  • Leaders appointed for country's 28 restructured states
  • Rebel delegation in capital says move may violate August pact

South Sudanese President Salva Kiir swore in governors for the country’s restructured 28 states as rebels said the move violates an August pact that seeks to end the oil-producing nation’s two-year civil war.

The president in October decreed a rise in the number of states from 10, altering boundaries, names and regional capitals. The slow enactment of the peace agreement won’t stop the government from going forward with its own development plans, Kiir said Tuesday at the swearing-in ceremony in the capital, Juba.

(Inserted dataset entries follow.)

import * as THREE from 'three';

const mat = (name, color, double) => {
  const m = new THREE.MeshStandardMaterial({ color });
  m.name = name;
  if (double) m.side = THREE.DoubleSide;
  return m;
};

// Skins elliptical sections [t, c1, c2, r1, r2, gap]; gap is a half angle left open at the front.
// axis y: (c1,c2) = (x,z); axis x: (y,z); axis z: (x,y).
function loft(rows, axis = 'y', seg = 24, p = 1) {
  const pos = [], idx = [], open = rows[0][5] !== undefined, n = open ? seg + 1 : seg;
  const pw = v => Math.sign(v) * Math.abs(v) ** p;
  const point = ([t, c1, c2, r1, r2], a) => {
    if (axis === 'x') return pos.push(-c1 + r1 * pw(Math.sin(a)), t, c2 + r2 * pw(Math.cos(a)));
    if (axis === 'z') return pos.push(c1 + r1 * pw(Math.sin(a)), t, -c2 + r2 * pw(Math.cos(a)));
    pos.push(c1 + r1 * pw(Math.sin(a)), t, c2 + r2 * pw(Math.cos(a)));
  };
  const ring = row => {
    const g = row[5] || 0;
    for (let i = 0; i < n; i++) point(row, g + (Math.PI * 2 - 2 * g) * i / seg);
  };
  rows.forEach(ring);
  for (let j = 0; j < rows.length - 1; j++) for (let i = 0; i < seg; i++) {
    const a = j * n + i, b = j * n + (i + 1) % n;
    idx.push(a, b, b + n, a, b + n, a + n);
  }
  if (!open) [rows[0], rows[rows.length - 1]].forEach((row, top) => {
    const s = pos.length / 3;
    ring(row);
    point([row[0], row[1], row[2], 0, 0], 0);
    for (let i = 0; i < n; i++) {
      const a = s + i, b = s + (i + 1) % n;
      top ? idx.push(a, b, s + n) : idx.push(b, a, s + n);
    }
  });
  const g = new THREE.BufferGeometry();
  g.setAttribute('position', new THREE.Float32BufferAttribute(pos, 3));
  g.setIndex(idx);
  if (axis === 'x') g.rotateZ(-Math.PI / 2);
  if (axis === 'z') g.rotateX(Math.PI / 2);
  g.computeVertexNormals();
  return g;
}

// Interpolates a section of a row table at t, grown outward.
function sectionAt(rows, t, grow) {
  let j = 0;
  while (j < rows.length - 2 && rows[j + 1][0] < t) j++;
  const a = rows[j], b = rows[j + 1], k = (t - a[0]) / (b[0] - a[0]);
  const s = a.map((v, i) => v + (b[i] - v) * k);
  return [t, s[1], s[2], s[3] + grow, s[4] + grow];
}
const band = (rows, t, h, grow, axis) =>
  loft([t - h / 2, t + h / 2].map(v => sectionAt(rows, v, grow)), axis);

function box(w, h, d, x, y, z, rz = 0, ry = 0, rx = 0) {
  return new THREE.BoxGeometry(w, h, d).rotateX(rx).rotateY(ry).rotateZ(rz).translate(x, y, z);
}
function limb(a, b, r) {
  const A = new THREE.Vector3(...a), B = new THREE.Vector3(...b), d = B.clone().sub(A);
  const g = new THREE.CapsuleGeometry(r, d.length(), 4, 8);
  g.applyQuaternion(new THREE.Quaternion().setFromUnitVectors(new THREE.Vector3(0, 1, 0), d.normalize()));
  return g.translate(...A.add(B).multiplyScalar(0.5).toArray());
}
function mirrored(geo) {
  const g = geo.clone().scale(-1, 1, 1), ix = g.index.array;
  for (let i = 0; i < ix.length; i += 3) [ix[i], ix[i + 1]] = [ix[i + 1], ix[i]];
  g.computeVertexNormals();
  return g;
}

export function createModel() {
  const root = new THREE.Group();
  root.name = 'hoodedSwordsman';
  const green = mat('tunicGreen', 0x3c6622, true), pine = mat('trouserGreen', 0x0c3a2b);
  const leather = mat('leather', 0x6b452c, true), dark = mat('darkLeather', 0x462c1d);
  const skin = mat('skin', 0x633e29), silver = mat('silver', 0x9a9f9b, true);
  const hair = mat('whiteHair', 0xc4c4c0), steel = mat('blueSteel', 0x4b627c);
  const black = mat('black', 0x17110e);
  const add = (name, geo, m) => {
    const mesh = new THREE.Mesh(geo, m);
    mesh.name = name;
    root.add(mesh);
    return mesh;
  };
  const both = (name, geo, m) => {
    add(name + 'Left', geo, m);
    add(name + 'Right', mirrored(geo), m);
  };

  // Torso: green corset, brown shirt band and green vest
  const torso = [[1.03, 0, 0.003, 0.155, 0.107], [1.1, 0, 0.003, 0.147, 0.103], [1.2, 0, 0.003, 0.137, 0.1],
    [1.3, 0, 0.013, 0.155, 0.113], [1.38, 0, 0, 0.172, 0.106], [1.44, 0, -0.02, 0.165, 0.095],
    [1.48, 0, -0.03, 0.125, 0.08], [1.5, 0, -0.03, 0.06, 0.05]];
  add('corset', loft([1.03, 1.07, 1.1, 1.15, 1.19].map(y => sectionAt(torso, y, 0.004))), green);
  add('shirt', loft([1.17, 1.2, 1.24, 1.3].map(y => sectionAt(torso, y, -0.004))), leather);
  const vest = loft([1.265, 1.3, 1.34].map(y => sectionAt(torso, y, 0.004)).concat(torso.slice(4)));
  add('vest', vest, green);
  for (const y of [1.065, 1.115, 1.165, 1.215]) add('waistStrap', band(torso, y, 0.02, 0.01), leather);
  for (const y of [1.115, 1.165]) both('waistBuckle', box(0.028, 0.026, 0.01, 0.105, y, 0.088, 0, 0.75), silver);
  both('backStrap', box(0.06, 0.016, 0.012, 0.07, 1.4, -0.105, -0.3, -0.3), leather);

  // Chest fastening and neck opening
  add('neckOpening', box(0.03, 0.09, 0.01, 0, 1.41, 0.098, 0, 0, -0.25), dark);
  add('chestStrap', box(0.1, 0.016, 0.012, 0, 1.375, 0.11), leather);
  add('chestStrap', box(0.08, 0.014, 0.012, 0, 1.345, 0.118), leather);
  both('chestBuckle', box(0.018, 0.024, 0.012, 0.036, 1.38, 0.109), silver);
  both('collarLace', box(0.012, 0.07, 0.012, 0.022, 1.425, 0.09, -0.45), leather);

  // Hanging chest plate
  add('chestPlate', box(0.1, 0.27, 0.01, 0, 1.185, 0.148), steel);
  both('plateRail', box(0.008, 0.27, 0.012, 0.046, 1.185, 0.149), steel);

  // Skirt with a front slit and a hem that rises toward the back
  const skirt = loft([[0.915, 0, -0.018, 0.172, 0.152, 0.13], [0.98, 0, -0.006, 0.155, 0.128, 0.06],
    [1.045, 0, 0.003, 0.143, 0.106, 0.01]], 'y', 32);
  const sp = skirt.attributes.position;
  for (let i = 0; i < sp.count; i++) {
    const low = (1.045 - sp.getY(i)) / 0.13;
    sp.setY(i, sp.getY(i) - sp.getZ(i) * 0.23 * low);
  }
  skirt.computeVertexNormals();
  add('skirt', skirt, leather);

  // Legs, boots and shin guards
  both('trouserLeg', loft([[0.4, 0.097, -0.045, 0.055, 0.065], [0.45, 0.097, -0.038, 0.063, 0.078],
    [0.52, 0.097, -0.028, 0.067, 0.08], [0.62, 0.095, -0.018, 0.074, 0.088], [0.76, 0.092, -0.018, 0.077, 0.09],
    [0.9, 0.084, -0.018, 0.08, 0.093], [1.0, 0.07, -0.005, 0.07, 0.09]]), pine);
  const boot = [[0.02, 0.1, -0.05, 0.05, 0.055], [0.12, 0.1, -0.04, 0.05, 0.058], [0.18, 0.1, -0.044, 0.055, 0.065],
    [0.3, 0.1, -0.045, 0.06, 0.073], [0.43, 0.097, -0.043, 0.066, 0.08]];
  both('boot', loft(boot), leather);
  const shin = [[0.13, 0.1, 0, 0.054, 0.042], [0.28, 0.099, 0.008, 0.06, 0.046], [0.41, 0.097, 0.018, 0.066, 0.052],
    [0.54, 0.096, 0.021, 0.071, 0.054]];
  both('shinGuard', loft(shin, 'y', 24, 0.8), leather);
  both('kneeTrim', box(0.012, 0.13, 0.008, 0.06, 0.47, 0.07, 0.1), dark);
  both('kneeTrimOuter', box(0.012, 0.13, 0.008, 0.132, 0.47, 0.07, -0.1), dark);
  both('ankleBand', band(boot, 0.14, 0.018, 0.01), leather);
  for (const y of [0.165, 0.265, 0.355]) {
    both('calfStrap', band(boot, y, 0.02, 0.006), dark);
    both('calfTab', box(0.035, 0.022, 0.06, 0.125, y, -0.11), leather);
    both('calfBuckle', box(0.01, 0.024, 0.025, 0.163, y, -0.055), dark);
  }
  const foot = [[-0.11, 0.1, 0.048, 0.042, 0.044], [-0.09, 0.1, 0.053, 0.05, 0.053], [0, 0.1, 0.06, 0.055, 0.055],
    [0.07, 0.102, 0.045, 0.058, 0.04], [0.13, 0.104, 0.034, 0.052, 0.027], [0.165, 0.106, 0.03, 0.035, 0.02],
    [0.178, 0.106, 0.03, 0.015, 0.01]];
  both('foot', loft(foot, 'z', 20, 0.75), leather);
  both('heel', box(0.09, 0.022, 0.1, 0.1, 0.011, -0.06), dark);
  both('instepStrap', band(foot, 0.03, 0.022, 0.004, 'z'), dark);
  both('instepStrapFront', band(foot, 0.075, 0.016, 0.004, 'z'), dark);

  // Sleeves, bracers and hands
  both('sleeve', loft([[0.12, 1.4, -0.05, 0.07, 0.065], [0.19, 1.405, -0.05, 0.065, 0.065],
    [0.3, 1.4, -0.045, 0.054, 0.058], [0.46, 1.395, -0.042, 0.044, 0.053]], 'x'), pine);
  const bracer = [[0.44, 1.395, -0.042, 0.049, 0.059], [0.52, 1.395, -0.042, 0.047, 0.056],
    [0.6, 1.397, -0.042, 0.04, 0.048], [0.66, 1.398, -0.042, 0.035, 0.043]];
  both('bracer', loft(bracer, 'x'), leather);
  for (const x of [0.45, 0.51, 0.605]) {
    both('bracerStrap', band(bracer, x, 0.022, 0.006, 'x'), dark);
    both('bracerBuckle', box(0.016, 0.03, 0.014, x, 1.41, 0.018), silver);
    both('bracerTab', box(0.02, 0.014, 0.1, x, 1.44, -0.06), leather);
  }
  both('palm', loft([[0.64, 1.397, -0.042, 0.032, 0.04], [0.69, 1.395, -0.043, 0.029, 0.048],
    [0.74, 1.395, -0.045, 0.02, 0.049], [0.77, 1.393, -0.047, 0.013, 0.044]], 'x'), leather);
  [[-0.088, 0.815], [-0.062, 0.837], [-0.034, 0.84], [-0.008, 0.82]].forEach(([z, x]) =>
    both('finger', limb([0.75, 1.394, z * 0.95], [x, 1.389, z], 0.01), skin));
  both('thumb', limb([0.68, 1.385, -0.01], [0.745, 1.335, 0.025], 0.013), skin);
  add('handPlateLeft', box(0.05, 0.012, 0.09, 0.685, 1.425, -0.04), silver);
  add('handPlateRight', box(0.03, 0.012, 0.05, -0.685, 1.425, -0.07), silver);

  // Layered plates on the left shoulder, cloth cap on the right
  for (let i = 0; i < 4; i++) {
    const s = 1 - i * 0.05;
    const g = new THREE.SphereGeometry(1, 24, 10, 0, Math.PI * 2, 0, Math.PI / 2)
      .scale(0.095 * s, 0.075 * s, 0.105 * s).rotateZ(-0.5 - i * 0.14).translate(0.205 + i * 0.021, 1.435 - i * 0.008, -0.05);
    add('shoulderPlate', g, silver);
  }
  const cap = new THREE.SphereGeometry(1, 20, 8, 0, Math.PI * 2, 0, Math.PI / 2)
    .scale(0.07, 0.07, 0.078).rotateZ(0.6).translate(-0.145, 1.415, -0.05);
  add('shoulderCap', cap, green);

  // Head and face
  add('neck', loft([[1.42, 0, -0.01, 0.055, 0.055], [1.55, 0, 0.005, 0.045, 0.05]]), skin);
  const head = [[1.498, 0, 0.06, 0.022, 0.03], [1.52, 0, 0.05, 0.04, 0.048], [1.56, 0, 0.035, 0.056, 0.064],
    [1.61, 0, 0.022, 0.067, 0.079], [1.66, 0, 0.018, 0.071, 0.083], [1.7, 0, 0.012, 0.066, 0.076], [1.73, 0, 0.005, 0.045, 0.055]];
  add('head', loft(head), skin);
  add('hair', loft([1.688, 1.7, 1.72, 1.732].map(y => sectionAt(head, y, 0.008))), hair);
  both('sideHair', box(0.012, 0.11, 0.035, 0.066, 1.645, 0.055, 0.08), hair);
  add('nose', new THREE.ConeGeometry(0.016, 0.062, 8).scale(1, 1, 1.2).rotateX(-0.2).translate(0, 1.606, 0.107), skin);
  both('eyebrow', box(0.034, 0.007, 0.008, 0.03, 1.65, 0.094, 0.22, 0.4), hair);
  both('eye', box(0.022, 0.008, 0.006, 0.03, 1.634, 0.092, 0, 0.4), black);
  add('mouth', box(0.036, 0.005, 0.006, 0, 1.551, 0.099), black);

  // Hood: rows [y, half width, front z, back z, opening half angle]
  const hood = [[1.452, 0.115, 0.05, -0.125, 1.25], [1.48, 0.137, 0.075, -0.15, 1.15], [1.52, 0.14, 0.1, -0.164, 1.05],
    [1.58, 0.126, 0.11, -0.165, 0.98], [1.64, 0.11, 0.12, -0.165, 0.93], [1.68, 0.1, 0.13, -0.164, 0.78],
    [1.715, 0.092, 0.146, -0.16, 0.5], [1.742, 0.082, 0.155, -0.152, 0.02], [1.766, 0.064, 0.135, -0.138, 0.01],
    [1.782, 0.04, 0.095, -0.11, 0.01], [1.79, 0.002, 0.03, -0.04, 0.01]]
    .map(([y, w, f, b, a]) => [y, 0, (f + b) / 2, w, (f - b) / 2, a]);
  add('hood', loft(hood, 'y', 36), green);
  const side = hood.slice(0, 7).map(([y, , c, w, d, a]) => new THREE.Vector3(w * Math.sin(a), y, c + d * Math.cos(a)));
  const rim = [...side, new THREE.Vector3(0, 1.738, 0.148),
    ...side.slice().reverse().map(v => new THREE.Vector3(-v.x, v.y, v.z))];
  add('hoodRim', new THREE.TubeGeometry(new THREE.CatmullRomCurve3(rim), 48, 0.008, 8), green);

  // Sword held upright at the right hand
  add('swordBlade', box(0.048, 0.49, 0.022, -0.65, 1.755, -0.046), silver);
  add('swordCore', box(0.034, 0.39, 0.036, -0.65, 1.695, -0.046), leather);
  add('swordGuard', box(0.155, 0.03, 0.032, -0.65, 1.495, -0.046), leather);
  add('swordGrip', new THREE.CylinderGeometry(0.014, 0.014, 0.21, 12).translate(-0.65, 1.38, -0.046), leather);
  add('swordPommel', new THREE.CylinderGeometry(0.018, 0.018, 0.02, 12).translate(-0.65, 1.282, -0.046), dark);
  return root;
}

Tens of thousands of people have been killed and over two million forced from their homes since South Sudan’s war erupted in in December 2013. Under the August deal, rebel leader Riek Machar will return as Kiir’s deputy for a 30-month transitional period leading to elections.

The leader of a 150-strong rebel team that recently arrived in the city, Taban Deng Gai, warned that the reorganization of territories conflicted with the deal that was signed on the basis of 10 states. “Anyone who wants 28 states should wait for the permanent constitution-making,” he told reporters Tuesday in Juba. The European Union and the so-called troika, comprising the U.K., U.S. and Norway, voiced similar concerns in October.

Kiir told the new governors there was no contradiction. “The agreement is in place and we are implementing it,” he said. “So please, you support this agreement and tell people in the states to support it,” welcome the rebel delegates “and protect their security.”

Before it's here, it's on the Bloomberg Terminal.
LEARN MORE